For all the emotive force of events in Japan, though, this is one issue where there is a pressing need to listen to what our heads say about the needs of the future, as opposed to subjecting ourselves to jittery whims of the heart. One of the few solid lessons to emerge from the aged Fukushima plant is that the tendency in Britain and elsewhere to postpone politically painful choices about building new nuclear stations by extending the life-spans of existing ones is dangerous. Beyond that, with or without Fukushima, the undisputed nastiness of nuclear – the costs, the risks and the waste – still need to be carefully weighed in the balance against the different poisons pumped out by coal, which remains the chief economic alternative.
Most of the easy third ways are illusions. Energy efficiency has been improving for over 200 years, but it has worked to increase not curb demand. Off-shore wind remains so costly that market forces would simply push pollution overseas if it were taken up in a big way. A massive expansion of shale gas may yet pave the way to a plausible non-nuclear future, and it certainly warrants close examination. The fundamentals of the difficult decisions ahead, however, have not moved with the Earth.

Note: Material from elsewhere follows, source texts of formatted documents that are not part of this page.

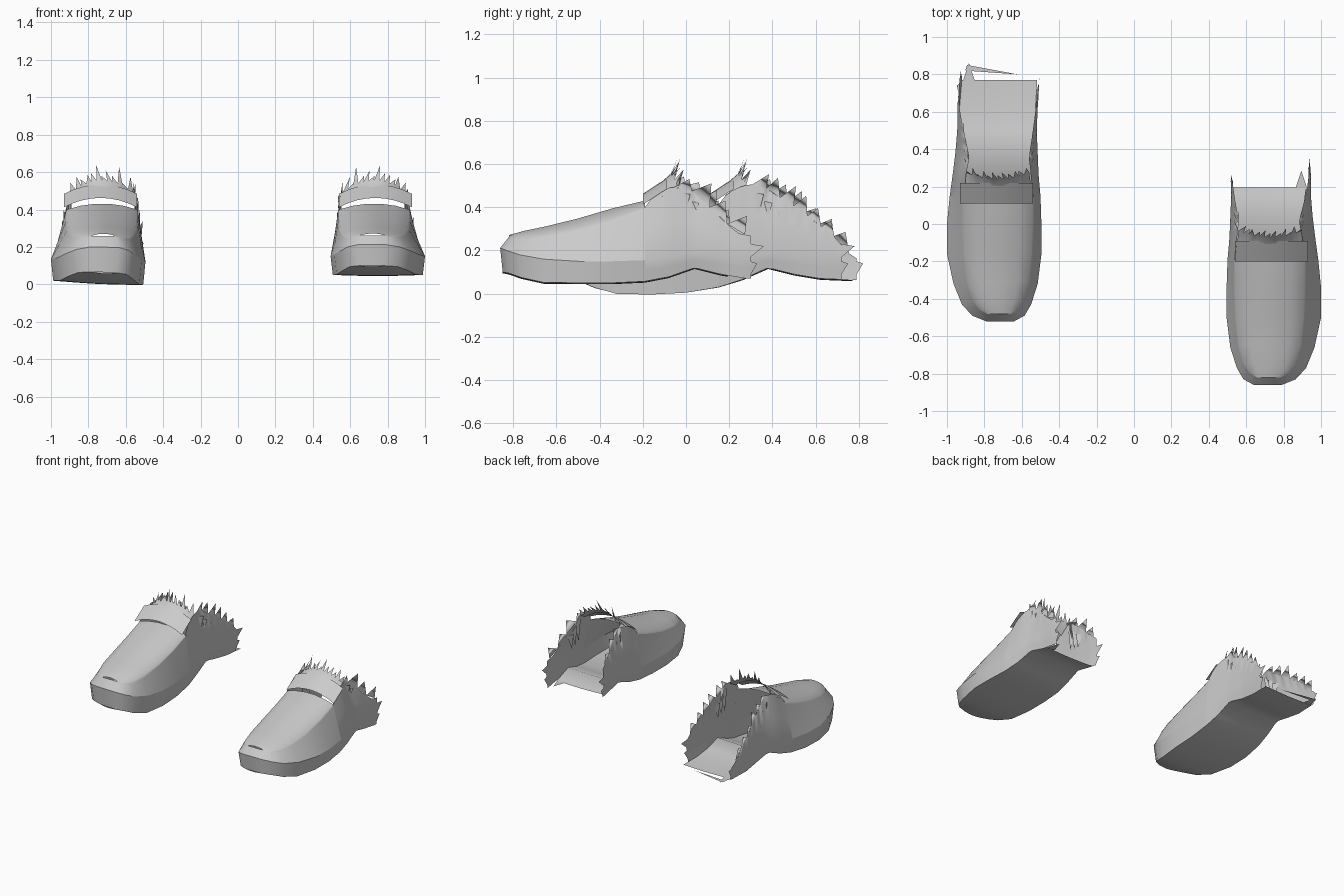
import bpy, bmesh, math, random

if "Cube" in bpy.data.objects:
    bpy.data.objects.remove(bpy.data.objects["Cube"])

random.seed(4)
leather = bpy.data.materials.new("grey leather")
leather.diffuse_color = (0.6, 0.6, 0.6, 1)
leather.use_nodes = True
leather.node_tree.nodes["Principled BSDF"].inputs["Base Color"].default_value = leather.diffuse_color

# Lengthwise stations: s, inner x, outer x, sole z, band z, rim s, rim inner x, rim outer x, rim z
ROWS = [
    (0.00, .64, .79, .10, .212, .04, .655, .785, .262),
    (0.03, .585, .865, .095, .20, .065, .615, .835, .25),
    (0.09, .55, .92, .075, .18, .11, .58, .87, .248),
    (0.20, .515, .965, .052, .16, .21, .555, .90, .26),
    (0.36, .495, 1.0, .05, .15, .36, .54, .915, .29),
    (0.52, .495, 1.0, .05, .15, .52, .535, .92, .335),
    (0.67, .50, .985, .057, .155, .67, .535, .92, .39),
    (0.78, .51, .97, .078, .17, .78, .545, .91, .45),
    (0.90, .515, .955, .12, .19, .90, .555, .89, .45),
    (1.02, .52, .945, .09, .18, 1.02, .545, .905, .45),
    (1.14, .515, .945, .07, .17, 1.14, .535, .92, .45),
    (1.38, .50, .925, .06, .16, 1.38, .50, .93, .45)]
# Height of the top panel's centre line
CROWN = [(.04, .272), (.11, .292), (.21, .313), (.36, .35), (.52, .397), (.67, .432)]


def lerp_table(table, s):
    for a, b in zip(table, table[1:]):
        if s <= b[0]:
            t = max(0, (s - a[0]) / (b[0] - a[0]))
            return [p + (q - p) * t for p, q in zip(a, b)]
    return list(table[-1])


def row(s):
    return lerp_table(ROWS, s)


def make(name, grids, tris, place, mirrored):
    """Build one sheet object from point grids and loose triangles."""
    bm = bmesh.new()
    for g in grids:
        vs = [[bm.verts.new(place(p)) for p in line] for line in g]
        for a, b in zip(vs, vs[1:]):
            for i in range(len(a) - 1):
                bm.faces.new((a[i], a[i + 1], b[i + 1], b[i]))
    for t in tris:
        bm.faces.new([bm.verts.new(place(p)) for p in t])
    bmesh.ops.remove_doubles(bm, verts=bm.verts, dist=0.0005)
    if mirrored:
        bmesh.ops.reverse_faces(bm, faces=bm.faces)
    me = bpy.data.meshes.new(name)
    bm.to_mesh(me)
    bm.free()
    ob = bpy.data.objects.new(name, me)
    bpy.context.collection.objects.link(ob)
    me.materials.append(leather)
    bpy.context.view_layer.objects.active = ob
    ob.select_set(True)
    bpy.ops.object.shade_smooth_by_angle(angle=math.radians(40))
    ob.select_set(False)


def wall_point(s, side, z):
    """Point on the side wall, leaning inwards above the band."""
    r = row(s)
    x0, x1 = (r[1], r[6]) if side < 0 else (r[2], r[7])
    if z <= r[4]:
        return (x0 - side * .012 * (r[4] - z) / (r[4] - r[3]), s, z)
    t = (z - r[4]) / (r[8] - r[4])
    return (x0 + (x1 - x0) * t, s, z)


def shoe(label, toe_y, sign, heights, inner_end, outer_end, sole_end, drop, shift):
    def place(p):
        x, s, z = p
        fade = min(1, max(0, (.9 - s) / .45)) * max(0, 1 - max(0, z - .06) / .22)
        tilt = drop + (.012 * (.75 - x) / .25 if drop else 0)
        return (sign * x, s + toe_y, z - tilt * fade)

    def add(part, grids, tris=()):
        make(label + "_" + part, grids, tris, place, sign < 0)

    front = [r for r in ROWS if r[0] <= .67]

    # Sole, with a torn rear edge
    grid = []
    for s in [r[0] for r in ROWS if r[0] < sole_end] + [sole_end]:
        r = row(s)
        a, b = r[1] + .012, r[2] - .012
        grid.append([(a + (b - a) * i / 4, s + .012 * max(0, 1 - s / .2),
                      r[3] - (0, .004, .006, .004, 0)[i]) for i in range(5)])
    r = row(sole_end)
    shards = [((r[2] - .02, sole_end, r[3]), (r[2] - .05, sole_end + .09, r[3]),
               (r[2] - .08, sole_end, r[3]))]
    if sole_end > 1.2:
        shards.append(((r[2] - .03, sole_end + .05, r[3]), (r[2] - .04, sole_end + .08, r[3]),
                       (r[2] - .31, sole_end + .03, r[3])))
    add("sole", [grid], shards)

    # Toe band and upper side, wrapping round the toe
    path = [(q, -1) for q in reversed(front)] + [(q, 1) for q in front]
    band, upper = [], []
    for q, side in path:
        x = q[1] if side < 0 else q[2]
        tx = q[6] if side < 0 else q[7]
        s, st = q[0], q[5]
        inset = max(0, 1 - s / .2)
        band.append([(x - side * .012, s + .012 * inset, q[3]),
                     (x - side * .006, s + .006 * inset, (q[3] + q[4]) / 2), (x, s, q[4])])
        upper.append([(x, s, q[4]),
                      ((x + tx) / 2, (s + st) / 2, (q[4] + q[8]) / 2),
                      (tx, st, q[8])])
    add("toe_band", [[list(reversed(c)) for c in band]])
    add("upper_side", [[list(reversed(c)) for c in upper]])

    # Top panel over the foot
    grid = []
    for q in front:
        a, b = q[6], q[7]
        rise = lerp_table(CROWN, q[5])[1] - q[8]
        lip = .008 * min(1, q[0] / .1)
        grid.append([(a, q[5], q[8])] +
                    [(a + (b - a) * t, q[5], q[8] + lip + (rise - lip) * (1 - (2 * t - 1) ** 2))
                     for t in (.02, .2, .4, .6, .8, .98)] + [(b, q[5], q[8])])
    add("top_panel", [grid])

    # Torn side walls running back from the top panel
    for side, part, end in ((-1, "inner_wall", inner_end), (1, "outer_wall", outer_end)):
        grid, tris, tops = [], [], []
        n = 18
        for i in range(n + 1):
            s = .67 + (end - .67) * i / n
            h = lerp_table(heights, s)[1]
            r = row(s)
            levels = [r[3], (r[3] + r[4]) / 2, r[4], (r[4] + h) / 2, h]
            col = [wall_point(s, side, max(z, r[3])) for z in levels]
            tops.append(col[-1])
            grid.append(col if side < 0 else col[::-1])
        step = 2 if end > 1.2 else 3
        for a, b in zip(tops[5::step], tops[5 + step::step]):    # ragged points
            hgt = random.uniform(.04, .075)
            tip = ((a[0] + b[0]) / 2 + side * random.uniform(-.005, .015),
                   b[1] + random.uniform(-.02, .015), (a[2] + b[2]) / 2 + hgt)
            tris.append((b, a, tip) if side > 0 else (a, b, tip))
        for z, d in ((.09, .03), (.17, .06)):       # shards at the torn end
            if z + .03 < tops[-1][2]:
                t = (wall_point(end, side, z), wall_point(end, side, z + .06),
                     wall_point(end + d, side, z + .05))
                tris.append(t if side > 0 else t[::-1])
        add(part, [grid], tris)

    # Strap across the instep, the outer end standing free as a tab
    grid = []
    for u in (0, .5, 1):
        line = []
        for i in range(9):
            t = i / 8
            arch = 1 - (2 * t - 1) ** 2
            line.append((.54 + .39 * t, .66 + shift + .11 * u, .412 + .05 * arch + .072 * u))
        grid.append(line)
    add("strap", [grid])

    # Collar behind the strap, torn into upright points
    lower, upper_line, tris = [], [], []
    for i in range(13):
        t = i / 12
        arch = 1 - (2 * t - 1) ** 2
        lower.append((.55 + .36 * t, .75 + shift, .45 + .07 * arch))
        upper_line.append((.56 + .335 * t, .825 + shift - .035 * arch, .49 + .065 * arch))
    for i in range(0, 12, 2):
        a, m, b = upper_line[i:i + 3]
        hgt = (.07, .095, .06, .09, .05, .07)[i // 2]
        tip = (m[0] + random.uniform(-.015, .015), m[1] + .035, m[2] + hgt - .005)
        tris.append((a, m, tip))
        tris.append((m, b, (m[0] + .03, m[1] + .02, m[2] + hgt * .45)))
    add("collar", [[lower, upper_line]], tris)

    # Loose lining flaps hanging beside the opening
    flaps = []
    for side, x in ((-1, .555), (1, .89)):
        for k in range(3):
            s = .83 + .04 * k
            flaps.append(((x, s, .47 - .04 * k), (x + side * .02, s + .05, .46 - .04 * k),
                          (x + side * .01, s + .01, .30 - .01 * k)))
    add("lining_flaps", [], flaps)


# Right shoe is torn off short; left shoe keeps more of its heel
shoe("right", -.86, 1,
     [(.67, .40), (.71, .455), (.78, .49), (.86, .50), (.95, .42), (1.02, .35),
      (1.10, .28), (1.2, .26)],
     1.09, 1.16, 1.055, 0, 0)
shoe("left", -.52, -1,
     [(.67, .41), (.71, .465), (.78, .50), (.86, .51), (.93, .46), (1.03, .40),
      (1.12, .33), (1.2, .27), (1.27, .19), (1.36, .13)],
     1.24, 1.31, 1.29, .042, -.03)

16 March 2011
The Guardian on Difficult Energy Choices
The Guardian hits the right note on energy policy choices in the aftermath of the still unfolding Japanese nuclear crisis: